Multi-dimensional perception from the Exhibition “Picturing Autism Vietnam”

“Picturing Autism Vietnam” is the title of a photo exhibition on people with autism in Vietnam and the world which is on at the Vietnamese Women’s Museum. This event is part of the activities in response to the first “Vietnam Autism Awareness Day” – April 2nd, 2016, jointly organized by Vietnam Autism Network (VAN), affiliated to the Vietnam Federation on Disability (VFD) and other organizations.
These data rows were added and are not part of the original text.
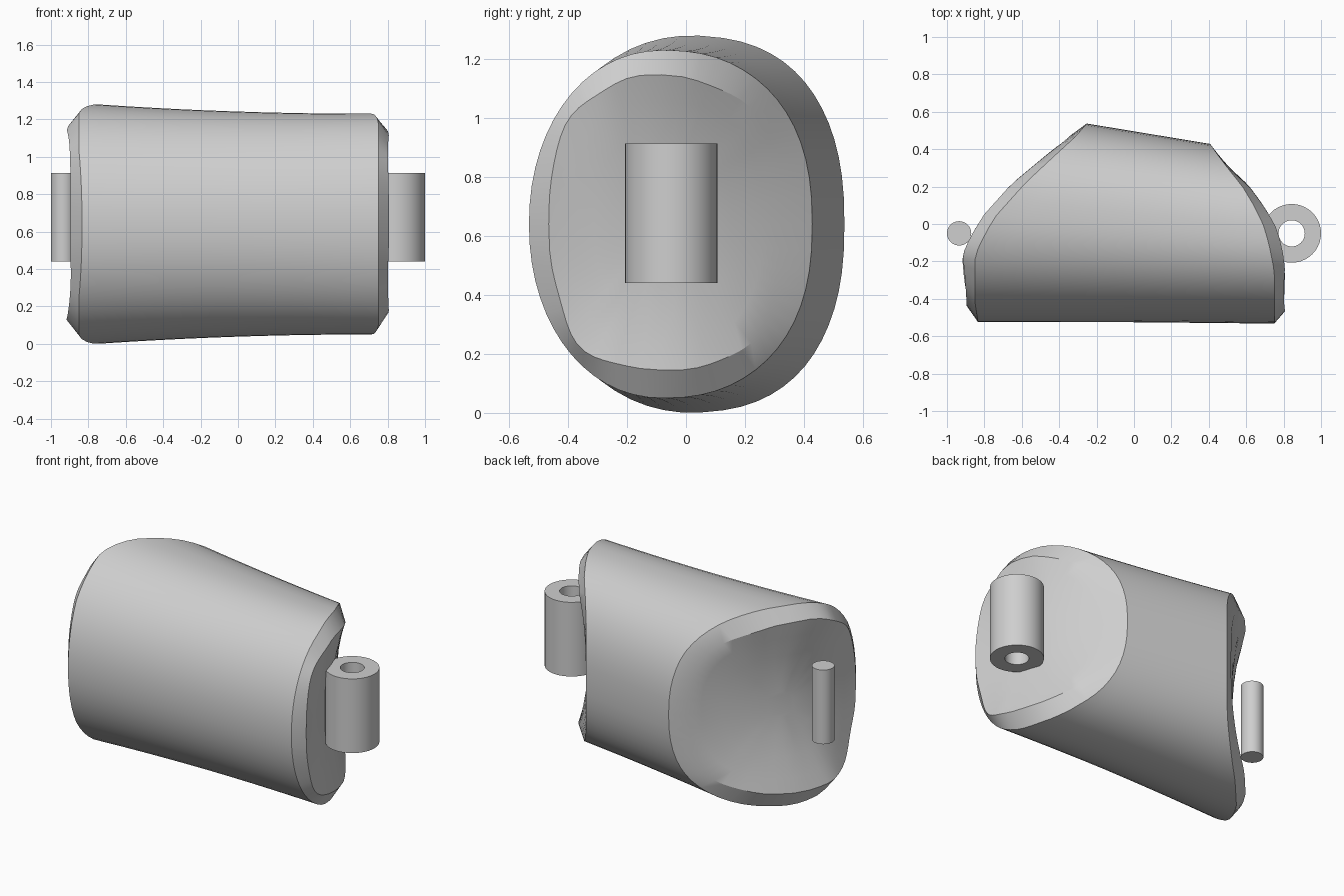
import bpy, bmesh, math

cube = bpy.data.objects.get("Cube")
if cube:
    bpy.data.objects.remove(cube, do_unlink=True)

grey = bpy.data.materials.new("light grey")
grey.use_nodes = True
grey.diffuse_color = (0.62, 0.62, 0.62, 1)
grey.node_tree.nodes["Principled BSDF"].inputs["Base Color"].default_value = (0.62, 0.62, 0.62, 1)

MID_Z = 0.64


def make_object(name, bm, angle=28):
    bmesh.ops.recalc_face_normals(bm, faces=bm.faces[:])
    mesh = bpy.data.meshes.new(name)
    bm.to_mesh(mesh)
    bm.free()
    mesh.materials.append(grey)
    obj = bpy.data.objects.new(name, mesh)
    bpy.context.collection.objects.link(obj)
    bpy.ops.object.select_all(action="DESELECT")
    obj.select_set(True)
    bpy.context.view_layer.objects.active = obj
    bpy.ops.object.shade_smooth_by_angle(angle=math.radians(angle))
    return obj


def bridge(bm, rings, closed=False):
    pairs = list(zip(rings, rings[1:]))
    if closed:
        pairs.append((rings[-1], rings[0]))
    for a, b in pairs:
        for i in range(len(a)):
            j = (i + 1) % len(a)
            bm.faces.new((a[i], a[j], b[j], b[i]))


# Plan outlines of the two ends as (y, x) points
RIGHT_END = [(-0.55, -0.90), (-0.42, -0.92), (-0.18, -0.92), (-0.12, -0.90), (0.03, -0.82),
             (0.22, -0.65), (0.36, -0.50), (0.47, -0.38), (0.60, -0.27)]
LEFT_END = [(-0.55, 0.82), (-0.25, 0.82), (-0.1, 0.79), (0, 0.76), (0.1, 0.71),
            (0.2, 0.65), (0.3, 0.57), (0.38, 0.51), (0.5, 0.43)]


def outline(points, y):
    y = min(max(y, points[0][0]), points[-1][0])
    for (y0, x0), (y1, x1) in zip(points, points[1:]):
        if y <= y1:
            return x0 + (x1 - x0) * (y - y0) / (y1 - y0)


def section(angle, scale, x, power=None):
    """Oval cross-section, squarer at the back, that tapers along x."""
    back = 0.54 - (x + 0.27) * 0.165
    front = -0.525 - 0.01 * max(x, 0)
    height = 0.59 + 0.05 * ((0.7 - x) / 1.45) ** 2
    c, s = math.cos(angle), math.sin(angle)
    power = power or (0.84 if c > 0 else 0.96)
    y = (back + front) / 2 + scale * (back - front) / 2 * math.copysign(abs(c) ** power, c)
    z = MID_Z + scale * height * math.copysign(abs(s) ** power, s)
    return y, z


def end_point(points, angle, scale, inset, power=None):
    x = points[3][1]
    for _ in range(12):
        y, z = section(angle, scale, x, power)
        x = outline(points, y) + inset
    return x, y, z


def dish(y, z):
    """Depth of the shallow hollow in each end."""
    across = max(0, 1 - ((y - 0.05) / 0.55) ** 2)
    upright = max(0, 1 - ((z - MID_Z) / 0.52) ** 2)
    return 0.1 * across * upright


# Main body: tapered oval shell with hollowed, chamfered ends
SEGMENTS, SPANS = 60, 10
ANGLES = [math.tau * i / SEGMENTS for i in range(SEGMENTS)]
bm = bmesh.new()


def cap_rings(points, inward):
    rings = []
    for scale in (0.12, 0.3, 0.5, 0.7, 0.84):
        wobble = 0.01 if scale > 0.8 else 0
        ring = []
        for a in ANGLES:
            size = scale + wobble * (math.sin(5 * a) + math.sin(8 * a + 1))
            x, y, z = end_point(points, a, size, 0, 0.75)
            ring.append(bm.verts.new((x + inward * dish(y, z), y, z)))
        rings.append(ring)
    bm.faces.new(rings[0])
    return rings


rings = cap_rings(RIGHT_END, 1)
side = [(end_point(RIGHT_END, a, 1, 0.07), end_point(LEFT_END, a, 1, -0.07)) for a in ANGLES]
for k in range(SPANS + 1):
    ring = []
    for a, (start, stop) in zip(ANGLES, side):
        x = start[0] + (stop[0] - start[0]) * k / SPANS
        ring.append(bm.verts.new((x, *section(a, 1, x))))
    rings.append(ring)
rings += reversed(cap_rings(LEFT_END, -1))
bridge(bm, rings)
make_object("body", bm)


# Hinge parts: hollow barrel on one end, solid pin on the other
def circle(bm, x, y, z, radius, count=40):
    return [bm.verts.new((x + radius * math.cos(math.tau * i / count),
                          y + radius * math.sin(math.tau * i / count), z)) for i in range(count)]


LOW, HIGH, HINGE_Y = 0.44, 0.914, -0.05
bm = bmesh.new()
profile = [(0.07, LOW), (0.157, LOW), (0.157, HIGH), (0.07, HIGH)]
bridge(bm, [circle(bm, 0.843, HINGE_Y, z, r) for r, z in profile], closed=True)
make_object("hinge_barrel", bm)

bm = bmesh.new()
ends = [circle(bm, -0.935, HINGE_Y, z, 0.065) for z in (LOW, HIGH)]
bridge(bm, ends)
for end in ends:
    bm.faces.new(end)
make_object("hinge_pin", bm)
The true photos on display and touching stories told by parents whose children have autism from different countries such as Peru, Indonesia, Mexico, Iceland, USA, and Vietnam bring multi-dimensional perceptions to visitors. They include the difference in behaviors to children with autism which stems from an awareness of autism; the difference in the care for children with autism of the society and educational sector of each country; and the difference in the levels of economic pressure on families of children with autism etc. But the cross-cutting message of the exhibition is the similarities and strong networking of families having children with autism in coping with difficulties and sharing spiritual support and their creative ideas. This message crosses all barriers of language, culture, education, and social status and the difference in access to services and support resources for people with autism.

American photographer, art historian Debbie Rasiel has spent 25 years caring for and recording images of her son with autism. She has for three years visited different parts of the world to take photos in her successful project “Picturing Autism”.

Visitors have left their true impressions after visiting the exhibition.“Thank you so much for bringing to the exhibition love and kindness. I was moved to see the photos and reading stories behind those lovely children with autism. They are angels, deserving love, empathy, and care from everyone”.

“The exhibition makes me think seriously about autism, what I had never thought of in the past”.

The exhibition will be on until April 9, 2016!